The New York Times Co on Thursday reported better-than-expected profit and revenue on a surging digital subscriber base and said it would raise prices for some digital plans for the first time in nine years, sending its shares to a 15-year high.
The publisher launched digital-only subscriptions in 2011 to stem a decline in sales for its broadsheets and added 342,000 digital-only subscribers to take the total tally to 4.4 million in the fourth quarter, as revenue from the segment jumped 16%.
The 169-year-old newspaper said 750,000 subscribers would be hit by the end of the year with the price raise.
Evercore analysts estimated that a $2 price rise a month would lead to customers paying $4.25 per week from $3.75.
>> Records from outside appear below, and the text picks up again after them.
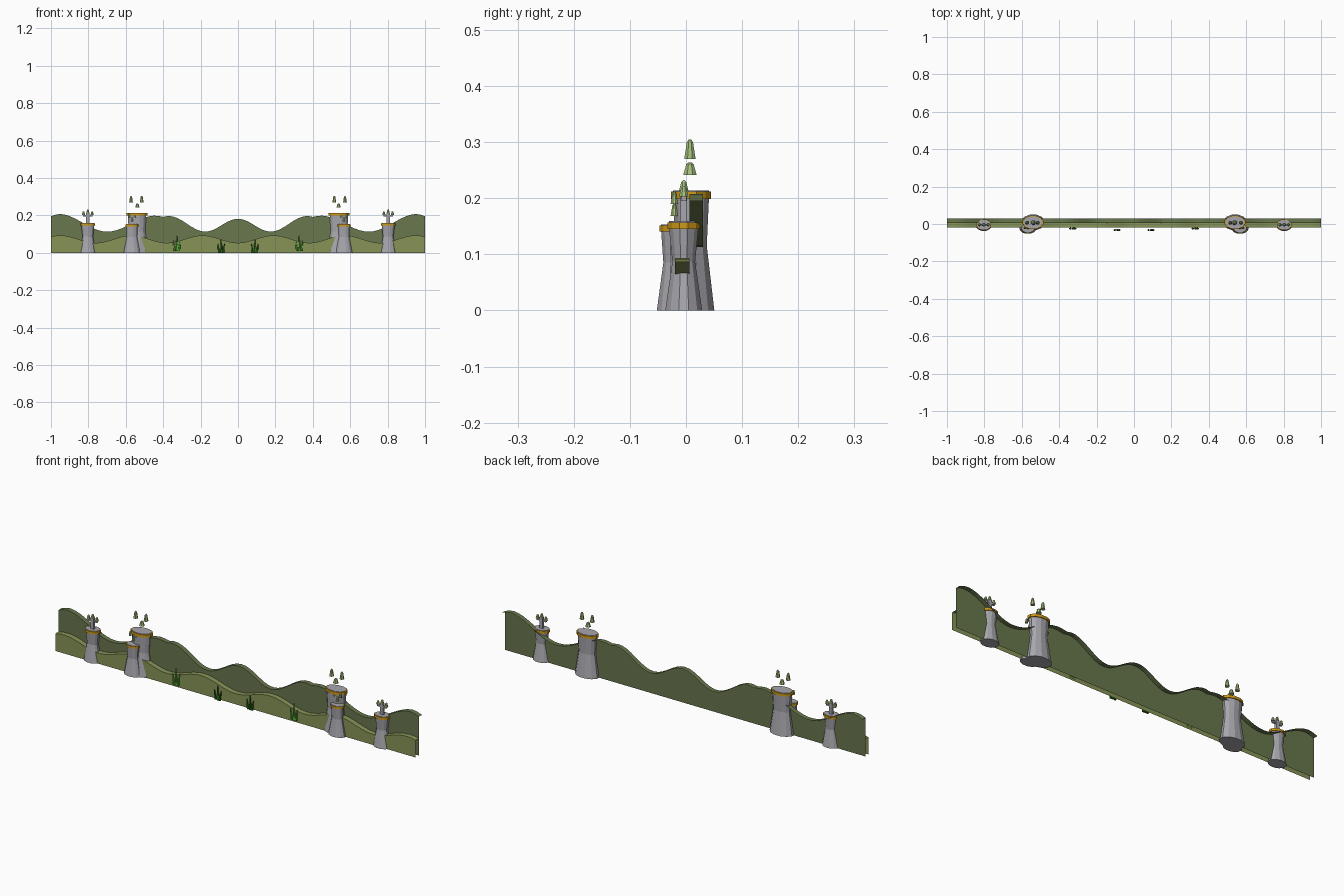
import bpy, bmesh, math
from mathutils import Vector, Matrix

cube = bpy.data.objects.get("Cube")
if cube:
    bpy.data.objects.remove(cube, do_unlink=True)


def material(name, r, g, b):
    color = [(c / 255) ** 2.2 for c in (r, g, b)] + [1]
    m = bpy.data.materials.new(name)
    m.use_nodes = True
    m.diffuse_color = color
    m.node_tree.nodes["Principled BSDF"].inputs["Base Color"].default_value = color
    return m


NEAR = material("olive green", 134, 146, 88)
FAR = material("dark moss green", 104, 118, 78)
STONE = material("stone grey", 165, 165, 172)
GOLD = material("gold trim", 205, 152, 28)
ROOF = material("pale green", 166, 192, 125)
DARK_LEAF = material("deep leaf green", 48, 115, 32)
LEAF = material("bright leaf green", 88, 172, 58)


def finish(name, bm, *mats):
    bmesh.ops.recalc_face_normals(bm, faces=bm.faces)
    mesh = bpy.data.meshes.new(name)
    bm.to_mesh(mesh)
    bm.free()
    for m in mats:
        mesh.materials.append(m)
    obj = bpy.data.objects.new(name, mesh)
    bpy.context.collection.objects.link(obj)
    return obj


def lathe(bm, center, rings, sides, mat=0):
    """Stack elliptical rings (rx, ry, z) into a capped solid."""
    loops = []
    for rx, ry, z in rings:
        angles = [math.tau * (i + 0.5) / sides for i in range(sides)]
        loops.append([bm.verts.new((center[0] + rx * math.cos(a),
                                    center[1] + ry * math.sin(a), z)) for a in angles])
    faces = [bm.faces.new(loops[0][::-1]), bm.faces.new(loops[-1])]
    for low, high in zip(loops, loops[1:]):
        for i in range(sides):
            j = (i + 1) % sides
            faces.append(bm.faces.new((low[i], low[j], high[j], high[i])))
    for f in faces:
        f.material_index = mat


# Hills: an upright sheet with a ledge running back along its crest
def hill(name, height, y_front, y_back, mat, steps=80):
    bm = bmesh.new()
    rows = []
    for i in range(steps + 1):
        x = -1 + 2 * i / steps
        z = height(x)
        rows.append([bm.verts.new(p) for p in
                     ((x, y_front, 0), (x, y_front, z), (x, y_back, z))])
    for a, b in zip(rows, rows[1:]):
        for k in range(2):
            bm.faces.new((a[k], b[k], b[k + 1], a[k + 1]))
    finish(name, bm, mat)


CREST = [(0, .182), (.175, .113), (.37, .197), (.40, .192), (.44, .199),
         (.70, .113), (.96, .208), (1, .195)]


def far_height(x):
    x = abs(x)
    for (x0, z0), (x1, z1) in zip(CREST, CREST[1:]):
        if x <= x1 + 1e-6:
            t = (x - x0) / (x1 - x0)
            return z0 + (z1 - z0) * (1 - math.cos(math.pi * t)) / 2
    return CREST[-1][1]


def near_height(x):
    return .073 - .02 * math.cos(math.tau * x / .38)


hill("near_hill", near_height, -.02, .006, NEAR)
hill("far_hill", far_height, .006, .03, FAR)


# Towers: flared stone shaft, gold rim, stone floor on top
def tower(name, x, y, base, waist, top, waist_z, height, rim):
    bm = bmesh.new()
    lathe(bm, (x, y), [(*base, 0), (*waist, waist_z), (*top, height - rim)], 12)
    wide = [r * 1.12 for r in top]
    lathe(bm, (x, y), [(*wide, height - rim), (*wide, height)], 12, 1)
    lathe(bm, (x, y), [(*top, height), (*top, height + .002)], 12)
    finish(name, bm, STONE, GOLD)


# Small domed roofs that hover over the towers
def roof(name, x, y, z, radius, height):
    bm = bmesh.new()
    lathe(bm, (x, y), [(radius, radius, z), (radius * .7, radius * .7, z + height * .55),
                       (radius * .55, radius * .55, z + height * .85),
                       (radius * .2, radius * .2, z + height)], 8)
    finish(name, bm, ROOF)


def box(name, center, size, mat):
    bm = bmesh.new()
    bmesh.ops.create_cube(bm, size=1, matrix=Matrix.Translation(center) @ Matrix.Diagonal((*size, 1)))
    finish(name, bm, mat)


for side, s in (("left", 1), ("right", -1)):
    # Great tower with three roofs
    tower(side + "_great_tower", s * .54, .009, (.064, .043), (.046, .029),
          (.051, .033), .115, .212, .013)
    for i, (x, z, r, h) in enumerate(((.572, .27, .011, .035), (.515, .27, .011, .035),
                                      (.538, .241, .013, .023))):
        roof(f"{side}_great_roof_{i}", s * x, .007, z, r, h)

    # Lower tower joined to its front
    tower(side + "_front_tower", s * .567, -.022, (.046, .031), (.029, .019),
          (.032, .023), .085, .151, .010)
    for i, (x, z) in enumerate(((.583, .19), (.553, .19), (.567, .168))):
        roof(f"{side}_front_roof_{i}", s * x, -.021, z, .007, .022)

    # Outer tower with a post, a crossbar and three roofs
    tower(side + "_outer_tower", s * .803, -.004, (.045, .034), (.029, .021),
          (.036, .027), .087, .157, .012)
    box(side + "_outer_post", (s * .803, -.004, .186), (.018, .012, .056), STONE)
    box(side + "_outer_crossbar", (s * .803, -.004, .199), (.052, .010, .008), STONE)
    for i, (x, z) in enumerate(((.803, .213), (.826, .203), (.780, .203))):
        roof(f"{side}_outer_roof_{i}", s * x, -.004, z, .009, .019)


# Plants: clusters of pointed leaning blades
def plant(name, x, y, z, height, mat):
    bm = bmesh.new()
    for dx, scale, lean in ((0, 1, 0), (-.012, .65, -.12), (.012, .65, .12), (.005, .45, .05)):
        h = height * scale
        spot = Matrix.Translation((x + dx, y, z)) @ Matrix.Rotation(lean, 4, "Y")
        blade = bmesh.ops.create_cone(bm, cap_ends=True, segments=5, radius1=.006,
                                      radius2=.002, depth=h,
                                      matrix=spot @ Matrix.Translation((0, 0, h / 2)))
    finish(name, bm, mat)


for side, s in (("left", 1), ("right", -1)):
    plant(side + "_inner_plant", s * .09, -.032, .002, .072, DARK_LEAF)
    plant(side + "_outer_plant", s * .327, -.024, .01, .085, LEAF)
The Times, which has seen a decline in digital advertising revenue for three straight quarters, said it expects the revenue to return to year-over-year growth in the second half of 2020, which is an election year in the United States. The New York Times saw a surge in the number of subscribers during the last election in 2016 in what was known as the “Trump bump” – the effect of U.S. President Donald Trump’s attacks on the paper as well as the Times’ coverage of his administration.
The company expects digital subscription revenue to increase in the high teens for the current quarter in the run up to the election scheduled for November.
“First quarter guidance for high-teens digital-only subscription revenue growth suggests pricing trends are heading in the right direction,” Evercore analysts wrote in a client note.
The company’s total revenue rose 1% to $508.4 million in the quarter ended Dec. 31, beating analysts’ estimates of $503.7 million, according to IBES data from Refinitiv.
However, digital advertising revenue, which accounts for more than half of the company’s total advertising revenue, declined 10.8% to $92.2 million, hurt by a drop in display advertising.
Net income attributable to stockholders rose 24% to $68.2 million, or 41 cents per share.
Excluding items, the company earned 43 cents per share, beating analysts’ estimates of 29 cents.
Shares of the company rose as much as 13% to $38.30.